from the London Ballrooms to the South Afrcan jungle.
Also OUR GANG in "STAGE FRIGHT"
One of "The Gang's" best.
SATURDAY, JULY 26
HENRY B. WALTHALL and MARY ALDEN in
A story of self sacrifice, built around the theme "once a
crook always a crook." There are exceptions to all rules.
Also 'THE MAN WHO WOULD NOT DIE'
A story of the Arapahoes during the settlement of the
West by the white men.
SUNDAY AND MONDAY, JULY 27 & 28
PRISCILLA DEAN in
FOUNDED ON WM. A. BRADY'S FAMOUS STAGE
A great stage play a greater picture. Mystery! Adven
ture! Romance! Dashing, daring, dazzling Priscilla
Den in the most romantic, fascinating and thrlling role
of her career.

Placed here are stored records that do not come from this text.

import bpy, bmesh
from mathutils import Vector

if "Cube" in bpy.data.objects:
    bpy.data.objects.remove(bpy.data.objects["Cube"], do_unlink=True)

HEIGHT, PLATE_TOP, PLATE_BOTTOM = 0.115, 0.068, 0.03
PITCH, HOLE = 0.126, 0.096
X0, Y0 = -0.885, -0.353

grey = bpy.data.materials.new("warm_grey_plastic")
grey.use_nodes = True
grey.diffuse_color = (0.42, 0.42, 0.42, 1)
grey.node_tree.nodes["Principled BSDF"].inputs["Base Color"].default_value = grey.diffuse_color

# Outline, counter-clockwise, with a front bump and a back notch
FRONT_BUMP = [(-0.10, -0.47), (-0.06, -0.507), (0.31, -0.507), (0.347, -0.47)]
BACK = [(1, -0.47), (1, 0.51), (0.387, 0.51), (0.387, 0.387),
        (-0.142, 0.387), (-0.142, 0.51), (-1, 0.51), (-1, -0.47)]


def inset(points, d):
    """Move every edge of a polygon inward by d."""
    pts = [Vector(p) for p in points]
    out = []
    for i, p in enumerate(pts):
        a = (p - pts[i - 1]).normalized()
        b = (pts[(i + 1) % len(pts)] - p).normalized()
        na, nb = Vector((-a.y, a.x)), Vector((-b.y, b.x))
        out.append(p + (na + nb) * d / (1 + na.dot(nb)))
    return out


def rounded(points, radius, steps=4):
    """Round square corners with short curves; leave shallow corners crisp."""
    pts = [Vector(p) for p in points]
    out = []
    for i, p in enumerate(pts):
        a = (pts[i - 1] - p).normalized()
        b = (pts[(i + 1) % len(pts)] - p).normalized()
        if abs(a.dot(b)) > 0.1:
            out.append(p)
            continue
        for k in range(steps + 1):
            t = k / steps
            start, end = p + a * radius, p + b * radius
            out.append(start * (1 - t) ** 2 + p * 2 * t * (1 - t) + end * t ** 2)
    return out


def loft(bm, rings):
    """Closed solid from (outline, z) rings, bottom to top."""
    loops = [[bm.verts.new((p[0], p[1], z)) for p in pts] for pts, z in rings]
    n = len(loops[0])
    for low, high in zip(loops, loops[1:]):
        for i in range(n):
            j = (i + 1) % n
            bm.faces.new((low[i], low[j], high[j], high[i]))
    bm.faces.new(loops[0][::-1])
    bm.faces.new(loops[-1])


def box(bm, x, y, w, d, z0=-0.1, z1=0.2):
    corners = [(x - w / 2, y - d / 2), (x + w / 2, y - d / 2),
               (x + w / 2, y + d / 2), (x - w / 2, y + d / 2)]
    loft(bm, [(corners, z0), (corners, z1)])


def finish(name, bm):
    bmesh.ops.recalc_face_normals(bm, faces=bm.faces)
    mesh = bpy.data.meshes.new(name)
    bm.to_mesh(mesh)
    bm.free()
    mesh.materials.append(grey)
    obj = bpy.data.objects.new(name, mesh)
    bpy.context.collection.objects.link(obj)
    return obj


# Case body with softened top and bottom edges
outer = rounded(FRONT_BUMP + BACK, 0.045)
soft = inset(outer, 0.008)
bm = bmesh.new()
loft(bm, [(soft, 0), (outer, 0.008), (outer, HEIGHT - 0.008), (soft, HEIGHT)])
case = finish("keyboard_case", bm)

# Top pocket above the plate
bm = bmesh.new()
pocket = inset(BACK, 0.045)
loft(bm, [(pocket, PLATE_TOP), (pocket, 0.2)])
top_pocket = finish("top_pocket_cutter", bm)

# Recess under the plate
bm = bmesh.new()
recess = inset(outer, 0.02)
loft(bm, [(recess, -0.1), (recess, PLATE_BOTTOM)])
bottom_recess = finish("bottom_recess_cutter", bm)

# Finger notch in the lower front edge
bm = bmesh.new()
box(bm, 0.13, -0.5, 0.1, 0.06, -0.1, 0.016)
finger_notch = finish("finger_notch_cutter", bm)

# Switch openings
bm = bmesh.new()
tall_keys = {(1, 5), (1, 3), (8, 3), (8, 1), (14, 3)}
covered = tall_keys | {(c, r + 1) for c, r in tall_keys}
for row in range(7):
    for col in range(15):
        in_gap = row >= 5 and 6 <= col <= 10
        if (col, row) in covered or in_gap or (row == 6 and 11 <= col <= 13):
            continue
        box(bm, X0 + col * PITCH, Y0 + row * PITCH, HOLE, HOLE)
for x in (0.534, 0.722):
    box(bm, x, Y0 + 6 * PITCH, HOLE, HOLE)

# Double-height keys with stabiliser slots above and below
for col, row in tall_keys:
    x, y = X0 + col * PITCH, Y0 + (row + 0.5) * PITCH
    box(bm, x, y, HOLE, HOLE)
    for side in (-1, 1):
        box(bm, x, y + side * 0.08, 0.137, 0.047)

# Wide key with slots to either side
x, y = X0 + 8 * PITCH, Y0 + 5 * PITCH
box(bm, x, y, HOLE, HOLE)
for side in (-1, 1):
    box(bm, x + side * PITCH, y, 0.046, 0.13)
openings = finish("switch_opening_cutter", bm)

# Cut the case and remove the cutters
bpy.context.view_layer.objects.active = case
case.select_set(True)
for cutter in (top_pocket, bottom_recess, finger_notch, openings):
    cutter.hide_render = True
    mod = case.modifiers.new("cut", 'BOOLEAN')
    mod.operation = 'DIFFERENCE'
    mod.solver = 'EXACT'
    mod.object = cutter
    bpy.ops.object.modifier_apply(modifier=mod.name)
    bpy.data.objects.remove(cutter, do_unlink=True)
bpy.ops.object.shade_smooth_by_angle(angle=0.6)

Matt Moore, Wallace Beery and Anna
Mae Wong are also in the cast.
Also Snub Pollard in "GET BUSY"
TUES. AND WEDS., JULY 29th AND 30th
RUTH STONEHOUSE in
Thh jolliest crook drama of the decade, chock full of
Also last Ruond of "FIGHTING BLOOD"
Watch for announcement of starting of
"THE TELEPHONE GIRL"
stories by Witwer, which will be used following
Jack London's "CALL OF THE WILD"
Dog story of the North, and "PIONEER TRAILS," two
pictures you will want to see without fail.